Carbon Footprints & Fair Trade (a response)

Sustainability is NOT an environmental concept only. Sustainability also includes people and profitability. If companies are not making money, they cannot be sustained. Also, if people and societies are leached of HUMAN resources, no business is sustained. Fair Trade is the best possible sustainable option for consumers when buying certain products. This post is in response to an article about Fair Trade vs. Carbon Footprints written by Graeme Wiser on the EbioAnt blog. Click here to see the original post.

 

Written by Alaina Paradise:

I agree that the statistics in this post are very well researched; however the frustration about Fair Trade’s carbon footprint might be misdirected. As the owner of a Fair Trade licensed flower business, One World Flowers, I believe you missed two key points and one other consideration that’s more based on personal beliefs/values:

1) Sustainability is NOT an environmental concept only.

Sustainability also includes people and profitability, which you can read more about in “The Triple Bottom Line” by Savitz. If companies are not making money, they cannot be sustained. Also, if people and societies are leached of HUMAN resources, no business is sustained. Fair Trade is the best possible sustainable option for consumers when buying certain products. I won’t argue this for all products, but let’s take flowers for example.

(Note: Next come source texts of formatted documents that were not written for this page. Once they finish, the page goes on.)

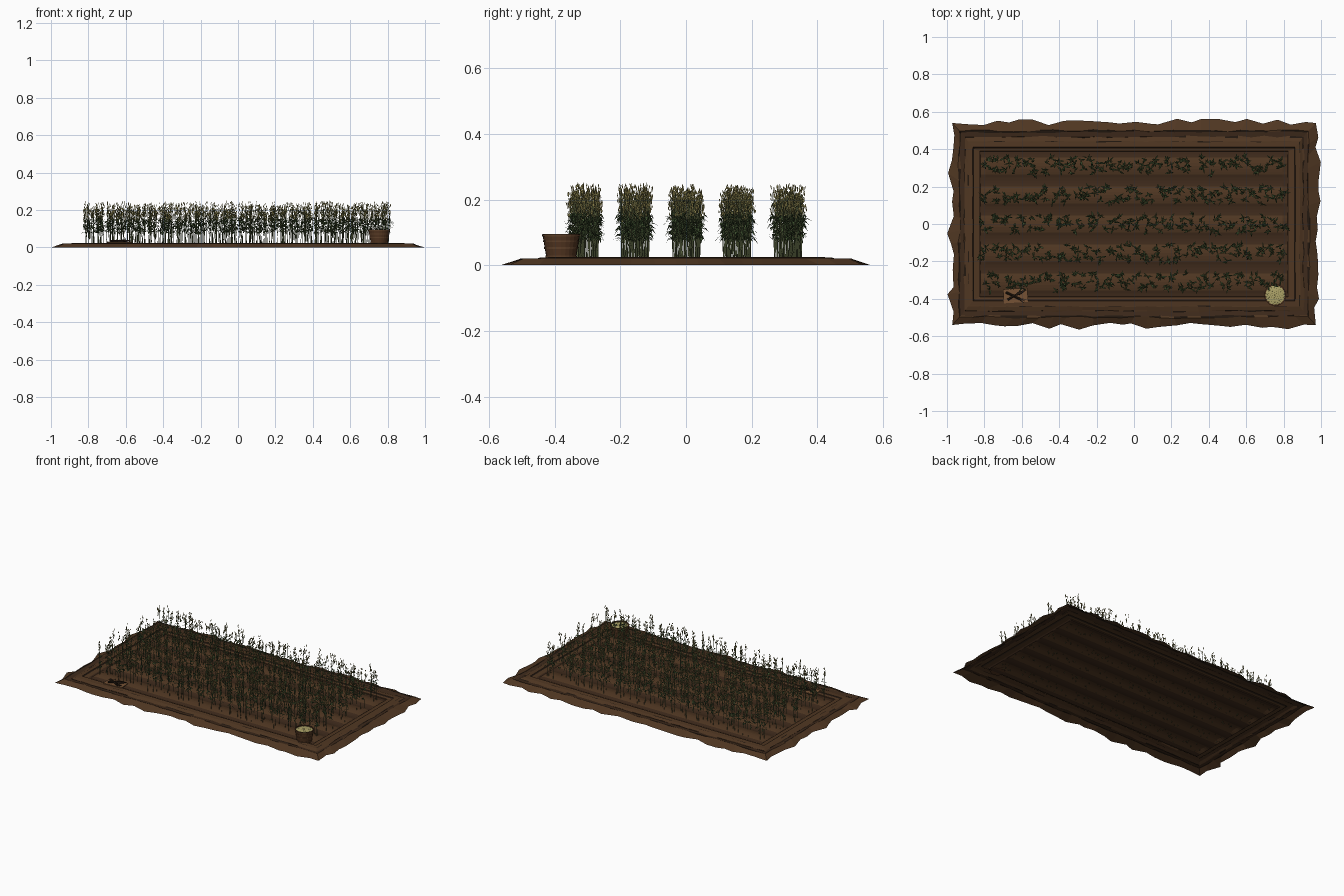
import bpy, bmesh, math, random
from mathutils import Vector

random.seed(7)
uni = random.uniform
if "Cube" in bpy.data.objects:
    bpy.data.objects.remove(bpy.data.objects["Cube"])


def material(name, r, g, b):
    m = bpy.data.materials.new(name)
    m.use_nodes = True
    m.diffuse_color = (r, g, b, 1)
    node = next(n for n in m.node_tree.nodes if n.type == 'BSDF_PRINCIPLED')
    node.inputs["Base Color"].default_value = (r, g, b, 1)
    node.inputs["Roughness"].default_value = 0.9
    return m


soil = material("soil brown", 0.08, 0.038, 0.016)
furrow = material("furrow brown", 0.048, 0.023, 0.011)
crack = material("crack dark brown", 0.016, 0.009, 0.005)
stem = material("stem green", 0.1, 0.12, 0.05)
leaf = material("leaf green", 0.05, 0.085, 0.03)
ear = material("ear straw", 0.27, 0.23, 0.075)
wood = material("basket wood", 0.085, 0.036, 0.015)
hoop = material("basket hoop", 0.13, 0.06, 0.026)
grain = material("grain yellow", 0.42, 0.37, 0.14)
burlap = material("burlap tan", 0.18, 0.085, 0.035)


def finish(bm, name, mats):
    mesh = bpy.data.meshes.new(name)
    bm.to_mesh(mesh)
    bm.free()
    for m in mats:
        mesh.materials.append(m)
    ob = bpy.data.objects.new(name, mesh)
    bpy.context.collection.objects.link(ob)
    return ob


def face(bm, verts, mat=0):
    f = bm.faces.new(verts)
    f.material_index = mat
    return f


def tube(bm, path, radii, sides, mat):
    """Upright or leaning tube through a path, closed at both ends."""
    axis = (path[-1] - path[0]).normalized()
    u = axis.orthogonal().normalized()
    w = axis.cross(u)
    turns = [2 * math.pi * i / sides for i in range(sides)]
    rings = [[bm.verts.new(p + r * (math.cos(a) * u + math.sin(a) * w)) for a in turns]
             for p, r in zip(path, radii)]
    for low, high in zip(rings, rings[1:]):
        for i in range(sides):
            j = (i + 1) % sides
            face(bm, (low[i], low[j], high[j], high[i]), mat)
    face(bm, rings[0][::-1], mat)
    face(bm, rings[-1], mat)


def blade(bm, base, angle, length, width, rise, droop, mat):
    """Arched leaf: a quad and a pointed end."""
    out = Vector((math.cos(angle), math.sin(angle), 0))
    side = Vector((-out.y, out.x, 0)) * width / 2
    mid = base + out * length * 0.5 + Vector((0, 0, rise))
    tip = base + out * length + Vector((0, 0, rise - droop))
    a, b, c, d, e = [bm.verts.new(p) for p in
                     (base - side * 0.3, mid - side, tip, mid + side, base + side * 0.3)]
    face(bm, (a, b, d, e), mat)
    face(bm, (b, c, d), mat)


# Soil rim: concentric rectangles stepping inward, ragged outside
def rim_loop(bm, hx, hy, z, ragged, nx=26, ny=15):
    corners = [(-hx, -hy), (hx, -hy), (hx, hy), (-hx, hy)]
    normals = [(0, -1), (1, 0), (0, 1), (-1, 0)]
    loop = []
    for k in range(4):
        (ax, ay), (bx, by) = corners[k], corners[(k + 1) % 4]
        n = nx if k % 2 == 0 else ny
        for i in range(n):
            t = (i + (uni(-0.3, 0.3) if i and ragged > 0.02 else 0)) / n
            off = uni(-0.5, 1) * ragged if i else 0
            loop.append(bm.verts.new((ax + (bx - ax) * t + normals[k][0] * off,
                                      ay + (by - ay) * t + normals[k][1] * off, z)))
    return loop


bm = bmesh.new()
# half width, half depth, height, raggedness, material inside it, share of faces painted
steps = [(0.972, 0.54, 0.0, 0.027, 0, 0), (0.932, 0.496, 0.02, 0.009, 2, 0.7),
         (0.926, 0.489, 0.018, 0.007, 1, 1), (0.905, 0.466, 0.015, 0.008, 2, 0.4),
         (0.901, 0.461, 0.017, 0.006, 0, 0), (0.887, 0.441, 0.023, 0.004, 2, 0.35),
         (0.883, 0.437, 0.023, 0.004, 0, 0), (0.862, 0.411, 0.025, 0.001, 2, 1),
         (0.855, 0.404, 0.02, 0, 0, 0), (0.828, 0.39, 0.017, 0, 1, 1),
         (0.82, 0.3875, 0.012, 0, 0, 0)]
loops = [rim_loop(bm, *s[:4]) for s in steps]
for s, outer, inner in zip(steps, loops, loops[1:]):
    for i in range(len(outer)):
        j = (i + 1) % len(outer)
        face(bm, (outer[i], outer[j], inner[j], inner[i]), s[4] if random.random() < s[5] else 0)
finish(bm, "soil_rim", [soil, furrow, crack])

# Ploughed field: five ridges that fade out at both ends
bm = bmesh.new()
pitch, samples = 0.155, 50
columns = []
for x, amp in ((-0.82, 0), (-0.795, 1), (0.795, 1), (0.82, 0)):
    col = []
    for i in range(samples + 1):
        y = pitch * 5 * (i / samples - 0.5)
        z = 0.012 + 0.006 * amp * (1 + math.cos(2 * math.pi * y / pitch))
        col.append(bm.verts.new((x, y, z)))
    columns.append(col)
for a, b in zip(columns, columns[1:]):
    for i in range(samples):
        low = i % 10 in (0, 1, 8, 9)
        face(bm, (a[i], b[i], b[i + 1], a[i + 1]), int(low))
finish(bm, "ploughed_field", [soil, furrow])

# Crop rows: clumps of thin stalks, drooping leaves and loose seed heads
for row in range(5):
    bm = bmesh.new()
    for c in range(30):
        cx = -0.79 + 1.58 * c / 29
        for s in range(4):
            foot = Vector((cx + uni(-0.024, 0.024), (row - 2) * pitch + uni(-0.042, 0.042), 0.014))
            height = uni(0.15, 0.215)
            top = foot + Vector((uni(-0.01, 0.01), uni(-0.01, 0.01), height))
            tube(bm, [foot, top], [0.0011, 0.0007], 3, 0)
            for k in range(5):
                base = foot.lerp(top, uni(0.06, 0.135) / height)
                blade(bm, base, uni(0, 2 * math.pi), uni(0.014, 0.034), uni(0.006, 0.01),
                      uni(0.002, 0.014), uni(0.0, 0.02), 1)
            # narrow upper leaf
            blade(bm, foot.lerp(top, 0.8), uni(0, 2 * math.pi), uni(0.008, 0.016), 0.004,
                  0.018, -0.01, 0)
            # seed head: slim kernels spread around the stalk top
            for k in range(7):
                root = top + Vector((uni(-0.007, 0.007), uni(-0.007, 0.007), uni(-0.035, 0.012)))
                tilt = Vector((uni(-0.004, 0.004), uni(-0.004, 0.004), uni(0.009, 0.016)))
                tube(bm, [root, root + tilt * 0.5, root + tilt], [0.0005, 0.0024, 0.0004], 4, 2)
    finish(bm, f"crop_row_{row + 1}", [stem, leaf, ear])


# Basket: turned staves with raised hoops, filled with grain
centre = Vector((0.755, -0.38, 0))


def lathe(bm, profile, sides=24):
    rings = [[bm.verts.new(centre + Vector((r * math.cos(2 * math.pi * i / sides),
                                            r * math.sin(2 * math.pi * i / sides), z)))
              for i in range(sides)] for r, z in profile]
    for a, b in zip(rings, rings[1:]):
        for i in range(sides):
            j = (i + 1) % sides
            face(bm, (a[i], a[j], b[j], b[i]))
    return rings


bm = bmesh.new()
rings = lathe(bm, [(0.044, 0.015), (0.057, 0.095), (0.052, 0.095), (0.051, 0.08)])
face(bm, rings[0][::-1])
finish(bm, "basket", [wood])
for n, z in enumerate((0.024, 0.05, 0.07, 0.088)):
    bm = bmesh.new()
    r = 0.044 + 0.013 * (z - 0.015) / 0.08
    lathe(bm, [(r, z), (r + 0.002, z), (r + 0.003, z + 0.005), (r + 0.001, z + 0.005)])
    finish(bm, f"basket_hoop_{n + 1}", [hoop])

bm = bmesh.new()
rings = lathe(bm, [(0.0525, 0.088), (0.03, 0.091), (0.01, 0.092)])
face(bm, rings[-1])
finish(bm, "grain_fill", [grain])
bm = bmesh.new()
for i in range(60):
    a, r = i * 2.4, 0.049 * math.sqrt(i / 60)
    p = centre + Vector((r * math.cos(a), r * math.sin(a), 0.0925 - 0.07 * r))
    made = bmesh.ops.create_icosphere(bm, subdivisions=1, radius=uni(0.002, 0.0035))
    bmesh.ops.scale(bm, verts=made["verts"], vec=(1, 1, 0.5))
    bmesh.ops.translate(bm, verts=made["verts"], vec=p)
for i, f in enumerate(bm.faces):
    f.material_index = 1 if (i // 20) % 3 == 0 else 0
finish(bm, "grain_kernels", [grain, ear])

# Burlap sheet with crossed hand tools
bpy.ops.mesh.primitive_cube_add(size=1, location=(-0.633, -0.383, 0.026))
sheet = bpy.context.object
sheet.name = "burlap_sheet"
sheet.scale = (0.13, 0.075, 0.004)
sheet.rotation_euler.z = 0.06
sheet.data.materials.append(burlap)

bm = bmesh.new()
z = 0.033
for start, end in (((-0.685, -0.365), (-0.61, -0.402)), ((-0.675, -0.405), (-0.635, -0.38))):
    a, b = Vector((*start, z)), Vector((*end, z))
    tube(bm, [a, a.lerp(b, 0.5), b], [0.007, 0.006, 0.007], 6, 0)
# trowel blade and fork tines
a, b = Vector((-0.635, -0.38, z)), Vector((-0.575, -0.352, z + 0.003))
tube(bm, [a, a.lerp(b, 0.35), b], [0.005, 0.012, 0.002], 4, 0)
for d in (-0.009, 0, 0.009):
    tube(bm, [Vector((-0.612, -0.4, z)), Vector((-0.583 + d, -0.412 + d, z))], [0.004, 0.002], 4, 0)
finish(bm, "hand_tools", [crack])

In the United States, 70 – 80% (depending on which year and report you’re looking at) of all cut flowers sold in the market are imported from other countries. These countries include Ecuador, Colombia, Holland, Kenya, Tanzania, Zimbabwe, and even India. The 20 – 30 % of flowers produced within the United States could very well have a lower carbon footprint than those that are imported; however, they are only available in peak growing seasons.

My first point is this: What are consumers supposed to do 80% of the time; stop buying flowers all together? No! Fair Trade offers consumers a sustainable option for purchasing flowers in off-seasons. While they might not be the most sustainable carbon option, Fair Trade makes a huge impact in decreasing environmental pollution in foreign countries. It is also SOCIALLY sustainable because it creates jobs that pay living wages and provide human rights protections to workers, raising their quality of life, providing education, stopping poverty cycles,  and putting food on the table for children of floral farm workers.

Your article stated that, “Fairtrade produce[r]s generally account for 1-20% of all sales in their product category in Europe and North America.” If the volume is so low, why attack Fair Trade? Bad form. Why not go after the companies who are doing nothing in the way of sustainability, and dominate 80+% of the market sales?

2) Carbon Reduction and Fair Trade are NOT opposed to one another.

As you said in your article above, “The principles of fair trade already discussed have touched the compassionate nerve of the nation and the supermarkets are exploiting it for all its worth. It’s a shame that with every ‘fair-trade’ item they don’t put a ‘carbon footprint’ label.” I’ll start by saying that if supermarkets were exploiting Fair Trade for all it’s worth, this world would be a much happier place for agricultural workers (over 90% of whom still work in non Fair Trade conditions), and all farms would be Fair Trade Certified.

There are many Fair Trade Certified companies who go to great lengths to offset their carbon footprint. Many donate to various Carbon Funds. Our company, One World Flowers, has office recycling programs, uses only hybrid delivery vehicles, and is powered for electricity by a wind farm in our state. We make very conscious choices to reduce our carbon footprint in various ways.

I would like to suggest that you take a less myopic view of Fair Trade as taking away from environmental sustainability, and try to view it as an integral piece of the sustainability puzzle. That brings me to my last point, which is more about personal beliefs and values.

 

There is much to do to improve this world we all call home. Being competitive and adversarial with one another is not going to accomplish anything, but rather tear us  both down. True sustainability and health in this planet is only found where people and the environment are both well cared for. People function in societies, societies have economies, and economies need healthy businesses to be sustainable.

If you are committed to reducing Carbon Footprints, more power to you! If you are committed to other environmental causes, please give it all you’ve got! But please don’t forget that life is human, too. Our business is wholly focused on making business sustainable for people who have been abused, who live in depleted societies sucked of their resources, with failing and struggling economies as a result. We can’t do it all, but we’d like your support in doing what we can to make the entire planet a better place to be.

Published on Monday, October 10, 2011